§ **What is expected**:
Exact repetition of the data is the whole task.

§ **Material for this exercise**:
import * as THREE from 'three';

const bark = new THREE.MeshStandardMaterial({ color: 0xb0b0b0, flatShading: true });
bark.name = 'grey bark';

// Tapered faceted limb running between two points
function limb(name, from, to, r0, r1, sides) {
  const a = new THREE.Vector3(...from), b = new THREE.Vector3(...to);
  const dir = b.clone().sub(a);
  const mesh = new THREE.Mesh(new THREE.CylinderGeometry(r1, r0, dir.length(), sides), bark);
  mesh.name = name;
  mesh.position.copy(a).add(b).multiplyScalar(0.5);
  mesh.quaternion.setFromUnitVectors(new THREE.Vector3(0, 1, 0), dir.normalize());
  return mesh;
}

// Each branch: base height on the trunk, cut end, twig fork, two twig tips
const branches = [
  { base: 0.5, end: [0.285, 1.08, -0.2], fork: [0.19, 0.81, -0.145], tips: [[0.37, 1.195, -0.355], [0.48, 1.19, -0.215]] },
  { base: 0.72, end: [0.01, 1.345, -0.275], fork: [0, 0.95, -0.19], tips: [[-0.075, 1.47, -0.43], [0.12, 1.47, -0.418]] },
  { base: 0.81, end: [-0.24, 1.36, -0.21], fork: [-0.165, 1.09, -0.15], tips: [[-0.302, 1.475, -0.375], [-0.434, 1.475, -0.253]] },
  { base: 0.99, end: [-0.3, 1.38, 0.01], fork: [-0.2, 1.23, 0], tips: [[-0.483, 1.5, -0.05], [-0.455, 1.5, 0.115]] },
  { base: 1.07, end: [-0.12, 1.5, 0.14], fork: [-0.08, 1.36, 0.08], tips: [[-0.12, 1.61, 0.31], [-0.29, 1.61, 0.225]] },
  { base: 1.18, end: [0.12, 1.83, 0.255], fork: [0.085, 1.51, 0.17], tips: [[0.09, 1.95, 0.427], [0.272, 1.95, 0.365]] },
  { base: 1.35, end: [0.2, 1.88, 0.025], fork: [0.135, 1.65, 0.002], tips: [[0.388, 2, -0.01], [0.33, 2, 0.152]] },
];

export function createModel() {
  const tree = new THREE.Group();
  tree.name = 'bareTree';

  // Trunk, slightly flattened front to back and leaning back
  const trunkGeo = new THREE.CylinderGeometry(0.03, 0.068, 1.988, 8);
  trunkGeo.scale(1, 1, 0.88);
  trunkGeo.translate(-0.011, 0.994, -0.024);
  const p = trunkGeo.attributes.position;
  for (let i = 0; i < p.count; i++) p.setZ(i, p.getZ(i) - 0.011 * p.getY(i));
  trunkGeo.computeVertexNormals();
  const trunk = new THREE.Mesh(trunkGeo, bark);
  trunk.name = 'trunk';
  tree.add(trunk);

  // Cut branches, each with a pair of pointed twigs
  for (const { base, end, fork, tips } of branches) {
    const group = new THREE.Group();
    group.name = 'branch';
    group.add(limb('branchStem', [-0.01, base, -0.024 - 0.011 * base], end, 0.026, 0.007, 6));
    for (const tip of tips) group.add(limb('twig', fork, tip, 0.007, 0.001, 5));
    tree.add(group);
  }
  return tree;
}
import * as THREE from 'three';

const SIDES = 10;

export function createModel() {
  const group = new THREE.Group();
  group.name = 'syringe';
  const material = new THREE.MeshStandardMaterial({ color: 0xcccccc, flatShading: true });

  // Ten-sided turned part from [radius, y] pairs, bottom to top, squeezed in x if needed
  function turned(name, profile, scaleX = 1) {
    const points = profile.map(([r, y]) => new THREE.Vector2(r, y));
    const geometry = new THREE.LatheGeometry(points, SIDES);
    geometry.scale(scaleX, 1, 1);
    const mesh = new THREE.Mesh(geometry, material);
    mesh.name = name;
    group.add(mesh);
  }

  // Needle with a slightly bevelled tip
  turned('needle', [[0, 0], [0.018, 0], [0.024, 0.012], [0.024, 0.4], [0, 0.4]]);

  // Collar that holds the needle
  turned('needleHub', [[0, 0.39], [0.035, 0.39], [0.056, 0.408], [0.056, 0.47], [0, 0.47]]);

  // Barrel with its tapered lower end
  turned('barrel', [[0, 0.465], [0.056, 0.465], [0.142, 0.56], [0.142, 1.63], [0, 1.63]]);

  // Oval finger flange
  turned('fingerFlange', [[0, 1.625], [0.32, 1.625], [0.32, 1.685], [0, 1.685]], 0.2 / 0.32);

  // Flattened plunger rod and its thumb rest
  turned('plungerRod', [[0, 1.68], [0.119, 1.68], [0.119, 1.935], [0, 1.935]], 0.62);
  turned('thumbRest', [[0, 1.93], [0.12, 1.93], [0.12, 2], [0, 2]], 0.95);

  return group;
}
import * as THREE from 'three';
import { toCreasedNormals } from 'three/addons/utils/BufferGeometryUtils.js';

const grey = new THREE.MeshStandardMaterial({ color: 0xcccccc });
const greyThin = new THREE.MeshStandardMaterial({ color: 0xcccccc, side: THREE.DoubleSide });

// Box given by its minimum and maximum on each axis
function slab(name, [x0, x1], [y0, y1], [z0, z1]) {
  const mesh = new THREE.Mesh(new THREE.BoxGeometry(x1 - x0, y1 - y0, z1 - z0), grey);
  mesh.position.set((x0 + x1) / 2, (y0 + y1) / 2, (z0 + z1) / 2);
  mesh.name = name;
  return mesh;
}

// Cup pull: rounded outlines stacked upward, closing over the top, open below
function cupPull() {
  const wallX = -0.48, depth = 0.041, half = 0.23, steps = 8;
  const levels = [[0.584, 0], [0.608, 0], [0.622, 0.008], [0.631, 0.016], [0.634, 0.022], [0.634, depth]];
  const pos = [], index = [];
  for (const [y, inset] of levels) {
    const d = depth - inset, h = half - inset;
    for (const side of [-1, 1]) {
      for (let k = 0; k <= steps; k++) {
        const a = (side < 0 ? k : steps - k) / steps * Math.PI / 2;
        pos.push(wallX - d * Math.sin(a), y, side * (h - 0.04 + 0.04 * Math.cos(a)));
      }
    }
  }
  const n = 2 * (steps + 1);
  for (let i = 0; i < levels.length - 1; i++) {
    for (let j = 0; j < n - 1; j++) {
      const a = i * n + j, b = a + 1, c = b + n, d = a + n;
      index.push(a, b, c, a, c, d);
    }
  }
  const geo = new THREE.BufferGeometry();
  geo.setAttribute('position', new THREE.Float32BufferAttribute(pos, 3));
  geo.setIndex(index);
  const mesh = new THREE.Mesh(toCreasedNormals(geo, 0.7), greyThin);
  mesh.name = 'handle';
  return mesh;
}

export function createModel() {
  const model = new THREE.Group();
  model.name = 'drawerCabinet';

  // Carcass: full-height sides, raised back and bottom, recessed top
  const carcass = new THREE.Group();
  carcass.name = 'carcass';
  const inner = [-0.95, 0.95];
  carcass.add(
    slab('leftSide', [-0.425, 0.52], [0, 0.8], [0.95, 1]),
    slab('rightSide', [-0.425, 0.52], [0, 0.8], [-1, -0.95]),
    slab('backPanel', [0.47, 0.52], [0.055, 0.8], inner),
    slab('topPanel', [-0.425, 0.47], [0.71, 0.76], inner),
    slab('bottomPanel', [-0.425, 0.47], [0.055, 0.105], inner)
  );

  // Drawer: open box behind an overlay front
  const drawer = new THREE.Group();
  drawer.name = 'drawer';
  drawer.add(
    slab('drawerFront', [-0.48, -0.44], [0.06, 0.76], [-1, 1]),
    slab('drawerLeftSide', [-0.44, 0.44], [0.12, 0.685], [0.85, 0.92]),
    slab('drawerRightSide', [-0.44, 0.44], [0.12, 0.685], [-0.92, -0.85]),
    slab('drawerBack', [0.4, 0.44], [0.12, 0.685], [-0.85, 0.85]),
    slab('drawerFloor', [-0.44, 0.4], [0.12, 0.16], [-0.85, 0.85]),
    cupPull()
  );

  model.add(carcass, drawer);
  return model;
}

§ **Solution**:
import * as THREE from 'three';

const bark = new THREE.MeshStandardMaterial({ color: 0xb0b0b0, flatShading: true });
bark.name = 'grey bark';

// Tapered faceted limb running between two points
function limb(name, from, to, r0, r1, sides) {
  const a = new THREE.Vector3(...from), b = new THREE.Vector3(...to);
  const dir = b.clone().sub(a);
  const mesh = new THREE.Mesh(new THREE.CylinderGeometry(r1, r0, dir.length(), sides), bark);
  mesh.name = name;
  mesh.position.copy(a).add(b).multiplyScalar(0.5);
  mesh.quaternion.setFromUnitVectors(new THREE.Vector3(0, 1, 0), dir.normalize());
  return mesh;
}

// Each branch: base height on the trunk, cut end, twig fork, two twig tips
const branches = [
  { base: 0.5, end: [0.285, 1.08, -0.2], fork: [0.19, 0.81, -0.145], tips: [[0.37, 1.195, -0.355], [0.48, 1.19, -0.215]] },
  { base: 0.72, end: [0.01, 1.345, -0.275], fork: [0, 0.95, -0.19], tips: [[-0.075, 1.47, -0.43], [0.12, 1.47, -0.418]] },
  { base: 0.81, end: [-0.24, 1.36, -0.21], fork: [-0.165, 1.09, -0.15], tips: [[-0.302, 1.475, -0.375], [-0.434, 1.475, -0.253]] },
  { base: 0.99, end: [-0.3, 1.38, 0.01], fork: [-0.2, 1.23, 0], tips: [[-0.483, 1.5, -0.05], [-0.455, 1.5, 0.115]] },
  { base: 1.07, end: [-0.12, 1.5, 0.14], fork: [-0.08, 1.36, 0.08], tips: [[-0.12, 1.61, 0.31], [-0.29, 1.61, 0.225]] },
  { base: 1.18, end: [0.12, 1.83, 0.255], fork: [0.085, 1.51, 0.17], tips: [[0.09, 1.95, 0.427], [0.272, 1.95, 0.365]] },
  { base: 1.35, end: [0.2, 1.88, 0.025], fork: [0.135, 1.65, 0.002], tips: [[0.388, 2, -0.01], [0.33, 2, 0.152]] },
];

export function createModel() {
  const tree = new THREE.Group();
  tree.name = 'bareTree';

  // Trunk, slightly flattened front to back and leaning back
  const trunkGeo = new THREE.CylinderGeometry(0.03, 0.068, 1.988, 8);
  trunkGeo.scale(1, 1, 0.88);
  trunkGeo.translate(-0.011, 0.994, -0.024);
  const p = trunkGeo.attributes.position;
  for (let i = 0; i < p.count; i++) p.setZ(i, p.getZ(i) - 0.011 * p.getY(i));
  trunkGeo.computeVertexNormals();
  const trunk = new THREE.Mesh(trunkGeo, bark);
  trunk.name = 'trunk';
  tree.add(trunk);

  // Cut branches, each with a pair of pointed twigs
  for (const { base, end, fork, tips } of branches) {
    const group = new THREE.Group();
    group.name = 'branch';
    group.add(limb('branchStem', [-0.01, base, -0.024 - 0.011 * base], end, 0.026, 0.007, 6));
    for (const tip of tips) group.add(limb('twig', fork, tip, 0.007, 0.001, 5));
    tree.add(group);
  }
  return tree;
}
import * as THREE from 'three';

const SIDES = 10;

export function createModel() {
  const group = new THREE.Group();
  group.name = 'syringe';
  const material = new THREE.MeshStandardMaterial({ color: 0xcccccc, flatShading: true });

  // Ten-sided turned part from [radius, y] pairs, bottom to top, squeezed in x if needed
  function turned(name, profile, scaleX = 1) {
    const points = profile.map(([r, y]) => new THREE.Vector2(r, y));
    const geometry = new THREE.LatheGeometry(points, SIDES);
    geometry.scale(scaleX, 1, 1);
    const mesh = new THREE.Mesh(geometry, material);
    mesh.name = name;
    group.add(mesh);
  }

  // Needle with a slightly bevelled tip
  turned('needle', [[0, 0], [0.018, 0], [0.024, 0.012], [0.024, 0.4], [0, 0.4]]);

  // Collar that holds the needle
  turned('needleHub', [[0, 0.39], [0.035, 0.39], [0.056, 0.408], [0.056, 0.47], [0, 0.47]]);

  // Barrel with its tapered lower end
  turned('barrel', [[0, 0.465], [0.056, 0.465], [0.142, 0.56], [0.142, 1.63], [0, 1.63]]);

  // Oval finger flange
  turned('fingerFlange', [[0, 1.625], [0.32, 1.625], [0.32, 1.685], [0, 1.685]], 0.2 / 0.32);

  // Flattened plunger rod and its thumb rest
  turned('plungerRod', [[0, 1.68], [0.119, 1.68], [0.119, 1.935], [0, 1.935]], 0.62);
  turned('thumbRest', [[0, 1.93], [0.12, 1.93], [0.12, 2], [0, 2]], 0.95);

  return group;
}
import * as THREE from 'three';
import { toCreasedNormals } from 'three/addons/utils/BufferGeometryUtils.js';

const grey = new THREE.MeshStandardMaterial({ color: 0xcccccc });
const greyThin = new THREE.MeshStandardMaterial({ color: 0xcccccc, side: THREE.DoubleSide });

// Box given by its minimum and maximum on each axis
function slab(name, [x0, x1], [y0, y1], [z0, z1]) {
  const mesh = new THREE.Mesh(new THREE.BoxGeometry(x1 - x0, y1 - y0, z1 - z0), grey);
  mesh.position.set((x0 + x1) / 2, (y0 + y1) / 2, (z0 + z1) / 2);
  mesh.name = name;
  return mesh;
}

// Cup pull: rounded outlines stacked upward, closing over the top, open below
function cupPull() {
  const wallX = -0.48, depth = 0.041, half = 0.23, steps = 8;
  const levels = [[0.584, 0], [0.608, 0], [0.622, 0.008], [0.631, 0.016], [0.634, 0.022], [0.634, depth]];
  const pos = [], index = [];
  for (const [y, inset] of levels) {
    const d = depth - inset, h = half - inset;
    for (const side of [-1, 1]) {
      for (let k = 0; k <= steps; k++) {
        const a = (side < 0 ? k : steps - k) / steps * Math.PI / 2;
        pos.push(wallX - d * Math.sin(a), y, side * (h - 0.04 + 0.04 * Math.cos(a)));
      }
    }
  }
  const n = 2 * (steps + 1);
  for (let i = 0; i < levels.length - 1; i++) {
    for (let j = 0; j < n - 1; j++) {
      const a = i * n + j, b = a + 1, c = b + n, d = a + n;
      index.push(a, b, c, a, c, d);
    }
  }
  const geo = new THREE.BufferGeometry();
  geo.setAttribute('position', new THREE.Float32BufferAttribute(pos, 3));
  geo.setIndex(index);
  const mesh = new THREE.Mesh(toCreasedNormals(geo, 0.7), greyThin);
  mesh.name = 'handle';
  return mesh;
}

export function createModel() {
  const model = new THREE.Group();
  model.name = 'drawerCabinet';

  // Carcass: full-height sides, raised back and bottom, recessed top
  const carcass = new THREE.Group();
  carcass.name = 'carcass';
  const inner = [-0.95, 0.95];
  carcass.add(
    slab('leftSide', [-0.425, 0.52], [0, 0.8], [0.95, 1]),
    slab('rightSide', [-0.425, 0.52], [0, 0.8], [-1, -0.95]),
    slab('backPanel', [0.47, 0.52], [0.055, 0.8], inner),
    slab('topPanel', [-0.425, 0.47], [0.71, 0.76], inner),
    slab('bottomPanel', [-0.425, 0.47], [0.055, 0.105], inner)
  );

  // Drawer: open box behind an overlay front
  const drawer = new THREE.Group();
  drawer.name = 'drawer';
  drawer.add(
    slab('drawerFront', [-0.48, -0.44], [0.06, 0.76], [-1, 1]),
    slab('drawerLeftSide', [-0.44, 0.44], [0.12, 0.685], [0.85, 0.92]),
    slab('drawerRightSide', [-0.44, 0.44], [0.12, 0.685], [-0.92, -0.85]),
    slab('drawerBack', [0.4, 0.44], [0.12, 0.685], [-0.85, 0.85]),
    slab('drawerFloor', [-0.44, 0.4], [0.12, 0.16], [-0.85, 0.85]),
    cupPull()
  );

  model.add(carcass, drawer);
  return model;
}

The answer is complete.